Task item - Repeat the records below exactly as they appear, leaving out any pictures.

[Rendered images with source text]
###

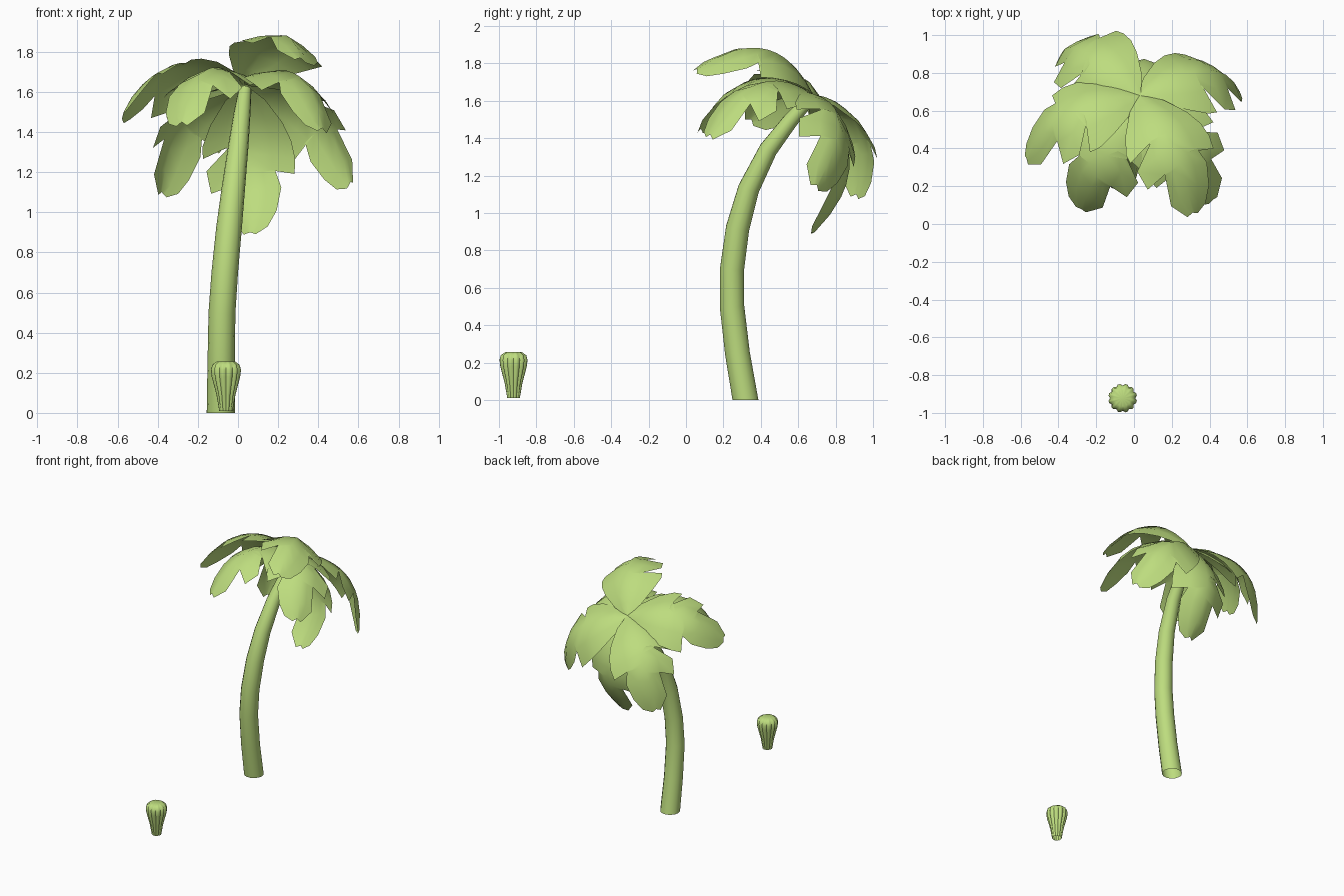
import bpy, bmesh, math
from mathutils import Vector, Matrix

if "Cube" in bpy.data.objects:
    bpy.data.objects.remove(bpy.data.objects["Cube"])

green = bpy.data.materials.new("palm green")
green.diffuse_color = (0.51, 0.72, 0.21, 1)
green.use_nodes = True
green.node_tree.nodes["Principled BSDF"].inputs["Base Color"].default_value = green.diffuse_color


def make(name, bm, angle):
    me = bpy.data.meshes.new(name)
    bm.to_mesh(me)
    bm.free()
    me.materials.append(green)
    ob = bpy.data.objects.new(name, me)
    bpy.context.collection.objects.link(ob)
    bpy.context.view_layer.objects.active = ob
    ob.select_set(True)
    bpy.ops.object.shade_smooth_by_angle(angle=math.radians(angle))
    ob.select_set(False)
    return ob


def bridge(bm, rings):
    # skin a list of equally sized closed rings
    n = len(rings[0])
    for a, b in zip(rings, rings[1:]):
        for i in range(n):
            j = (i + 1) % n
            bm.faces.new((a[i], a[j], b[j], b[i]))


# Curved, tapering trunk: x, y, z, radius
path = [(-.085, .318, 0, .071), (-.084, .275, .25, .068), (-.08, .246, .5, .067),
        (-.066, .246, .7, .066), (-.045, .276, .92, .064), (-.022, .335, 1.13, .058),
        (.003, .44, 1.34, .05), (.02, .555, 1.49, .042), (.035, .66, 1.61, .032)]
bm = bmesh.new()
rings = []
for k, (x, y, z, r) in enumerate(path):
    p = Vector((x, y, z))
    a, b = path[max(k - 1, 0)], path[min(k + 1, len(path) - 1)]
    tan = Vector((0, 0, 1)) if k == 0 else (Vector(b[:3]) - Vector(a[:3])).normalized()
    side = Vector((0, 1, 0)).cross(tan).normalized()
    fwd = tan.cross(side)
    rings.append([bm.verts.new(p + r * (math.cos(t) * side + math.sin(t) * fwd))
                  for t in [i * math.tau / 14 for i in range(14)]])
bridge(bm, rings)
make("trunk", bm, 40)

# Leaves: arched along the midrib, drooping to both sides, notched edges
crown = Vector((.03, .68, 1.635))
# rows: position on midrib, position of edge, half width
outline_a = [(0, 0, .01), (.1, .08, .1), (.22, .22, .18), (.34, .36, .22), (.45, .52, .235),
             (.54, .66, .23), (.6, .6, .13), (.7, .74, .16), (.82, .9, .135), (.92, .99, .09),
             (1, 1.02, .03)]
outline_b = [(0, 0, .01), (.1, .08, .1), (.2, .22, .18), (.3, .38, .225), (.35, .49, .225),
             (.4, .4, .085), (.5, .6, .21), (.62, .78, .19), (.68, .7, .09), (.84, .93, .1),
             (1, 1.02, .03)]


def leaf(name, tip, hint=(0, .6, .8), bulge=.175, flip=1):
    tip = Vector(tip) - crown
    length = tip.length
    t = tip.normalized()
    h = Vector(hint)
    n = (h - h.dot(t) * t).normalized()
    lat = t.cross(n)

    def point(s, w):
        slope = 4 * bulge * (1 - 2 * s) / length
        up = (n - slope * t).normalized()
        rib = crown + t * length * s + n * 4 * bulge * s * (1 - s)
        return rib + lat * w - up * (.2 * abs(w) + 1.0 * w * w)

    bm = bmesh.new()
    ribs = [bm.verts.new(point((a[0] + b[0]) / 2, 0)) for a, b in zip(outline_a, outline_b)]
    for sgn, rows in ((flip, outline_a), (-flip, outline_b)):
        prev = None
        for v, (sm, se, w) in zip(ribs, rows):
            row = [v] + [bm.verts.new(point(sm + (se - sm) * f, sgn * w * f))
                         for f in (.5, 1)]
            if prev:
                for i in range(2):
                    q = (prev[i], prev[i + 1], row[i + 1], row[i])
                    bm.faces.new(q if sgn < 0 else q[::-1])
            prev = row
    make(name, bm, 70)


leaf("leaf_back_left", (-.38, .91, 1.1), hint=(-.25, .5, .8))
leaf("leaf_left", (-.57, .35, 1.5))
leaf("leaf_front_left", (-.28, .08, 1.45), hint=(.1, .3, .9))
leaf("leaf_front_top", (.31, .06, 1.77), flip=-1, bulge=.185)
leaf("leaf_front_right", (.42, .13, 1.42), hint=(0, .3, .9))
leaf("leaf_right", (.56, .7, 1.15), flip=-1)
leaf("leaf_back", (.06, .69, .9), bulge=.19)

# Small fluted cactus: 12 rounded ribs with creased valleys (radius, height)
bm = bmesh.new()
rings = []
for r, z in [(.034, .01), (.048, .09), (.072, .18), (.076, .215), (.069, .24), (.045, .257)]:
    rings.append([bm.verts.new((-.06 + r * m * math.cos(t), -.922 + r * m * math.sin(t), z))
                  for i in range(36)
                  for t, m in [(i * math.tau / 36, 1 if i % 3 else .88)]])
bridge(bm, rings)
top = bm.verts.new((-.06, -.922, .254))
for i in range(36):
    bm.faces.new((rings[-1][i], rings[-1][(i + 1) % 36], top))
make("small_cactus", bm, 58)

###

Answer to the exercise -
import bpy, bmesh, math
from mathutils import Vector, Matrix

if "Cube" in bpy.data.objects:
    bpy.data.objects.remove(bpy.data.objects["Cube"])

green = bpy.data.materials.new("palm green")
green.diffuse_color = (0.51, 0.72, 0.21, 1)
green.use_nodes = True
green.node_tree.nodes["Principled BSDF"].inputs["Base Color"].default_value = green.diffuse_color


def make(name, bm, angle):
    me = bpy.data.meshes.new(name)
    bm.to_mesh(me)
    bm.free()
    me.materials.append(green)
    ob = bpy.data.objects.new(name, me)
    bpy.context.collection.objects.link(ob)
    bpy.context.view_layer.objects.active = ob
    ob.select_set(True)
    bpy.ops.object.shade_smooth_by_angle(angle=math.radians(angle))
    ob.select_set(False)
    return ob


def bridge(bm, rings):
    # skin a list of equally sized closed rings
    n = len(rings[0])
    for a, b in zip(rings, rings[1:]):
        for i in range(n):
            j = (i + 1) % n
            bm.faces.new((a[i], a[j], b[j], b[i]))


# Curved, tapering trunk: x, y, z, radius
path = [(-.085, .318, 0, .071), (-.084, .275, .25, .068), (-.08, .246, .5, .067),
        (-.066, .246, .7, .066), (-.045, .276, .92, .064), (-.022, .335, 1.13, .058),
        (.003, .44, 1.34, .05), (.02, .555, 1.49, .042), (.035, .66, 1.61, .032)]
bm = bmesh.new()
rings = []
for k, (x, y, z, r) in enumerate(path):
    p = Vector((x, y, z))
    a, b = path[max(k - 1, 0)], path[min(k + 1, len(path) - 1)]
    tan = Vector((0, 0, 1)) if k == 0 else (Vector(b[:3]) - Vector(a[:3])).normalized()
    side = Vector((0, 1, 0)).cross(tan).normalized()
    fwd = tan.cross(side)
    rings.append([bm.verts.new(p + r * (math.cos(t) * side + math.sin(t) * fwd))
                  for t in [i * math.tau / 14 for i in range(14)]])
bridge(bm, rings)
make("trunk", bm, 40)

# Leaves: arched along the midrib, drooping to both sides, notched edges
crown = Vector((.03, .68, 1.635))
# rows: position on midrib, position of edge, half width
outline_a = [(0, 0, .01), (.1, .08, .1), (.22, .22, .18), (.34, .36, .22), (.45, .52, .235),
             (.54, .66, .23), (.6, .6, .13), (.7, .74, .16), (.82, .9, .135), (.92, .99, .09),
             (1, 1.02, .03)]
outline_b = [(0, 0, .01), (.1, .08, .1), (.2, .22, .18), (.3, .38, .225), (.35, .49, .225),
             (.4, .4, .085), (.5, .6, .21), (.62, .78, .19), (.68, .7, .09), (.84, .93, .1),
             (1, 1.02, .03)]


def leaf(name, tip, hint=(0, .6, .8), bulge=.175, flip=1):
    tip = Vector(tip) - crown
    length = tip.length
    t = tip.normalized()
    h = Vector(hint)
    n = (h - h.dot(t) * t).normalized()
    lat = t.cross(n)

    def point(s, w):
        slope = 4 * bulge * (1 - 2 * s) / length
        up = (n - slope * t).normalized()
        rib = crown + t * length * s + n * 4 * bulge * s * (1 - s)
        return rib + lat * w - up * (.2 * abs(w) + 1.0 * w * w)

    bm = bmesh.new()
    ribs = [bm.verts.new(point((a[0] + b[0]) / 2, 0)) for a, b in zip(outline_a, outline_b)]
    for sgn, rows in ((flip, outline_a), (-flip, outline_b)):
        prev = None
        for v, (sm, se, w) in zip(ribs, rows):
            row = [v] + [bm.verts.new(point(sm + (se - sm) * f, sgn * w * f))
                         for f in (.5, 1)]
            if prev:
                for i in range(2):
                    q = (prev[i], prev[i + 1], row[i + 1], row[i])
                    bm.faces.new(q if sgn < 0 else q[::-1])
            prev = row
    make(name, bm, 70)


leaf("leaf_back_left", (-.38, .91, 1.1), hint=(-.25, .5, .8))
leaf("leaf_left", (-.57, .35, 1.5))
leaf("leaf_front_left", (-.28, .08, 1.45), hint=(.1, .3, .9))
leaf("leaf_front_top", (.31, .06, 1.77), flip=-1, bulge=.185)
leaf("leaf_front_right", (.42, .13, 1.42), hint=(0, .3, .9))
leaf("leaf_right", (.56, .7, 1.15), flip=-1)
leaf("leaf_back", (.06, .69, .9), bulge=.19)

# Small fluted cactus: 12 rounded ribs with creased valleys (radius, height)
bm = bmesh.new()
rings = []
for r, z in [(.034, .01), (.048, .09), (.072, .18), (.076, .215), (.069, .24), (.045, .257)]:
    rings.append([bm.verts.new((-.06 + r * m * math.cos(t), -.922 + r * m * math.sin(t), z))
                  for i in range(36)
                  for t, m in [(i * math.tau / 36, 1 if i % 3 else .88)]])
bridge(bm, rings)
top = bm.verts.new((-.06, -.922, .254))
for i in range(36):
    bm.faces.new((rings[-1][i], rings[-1][(i + 1) % 36], top))
make("small_cactus", bm, 58)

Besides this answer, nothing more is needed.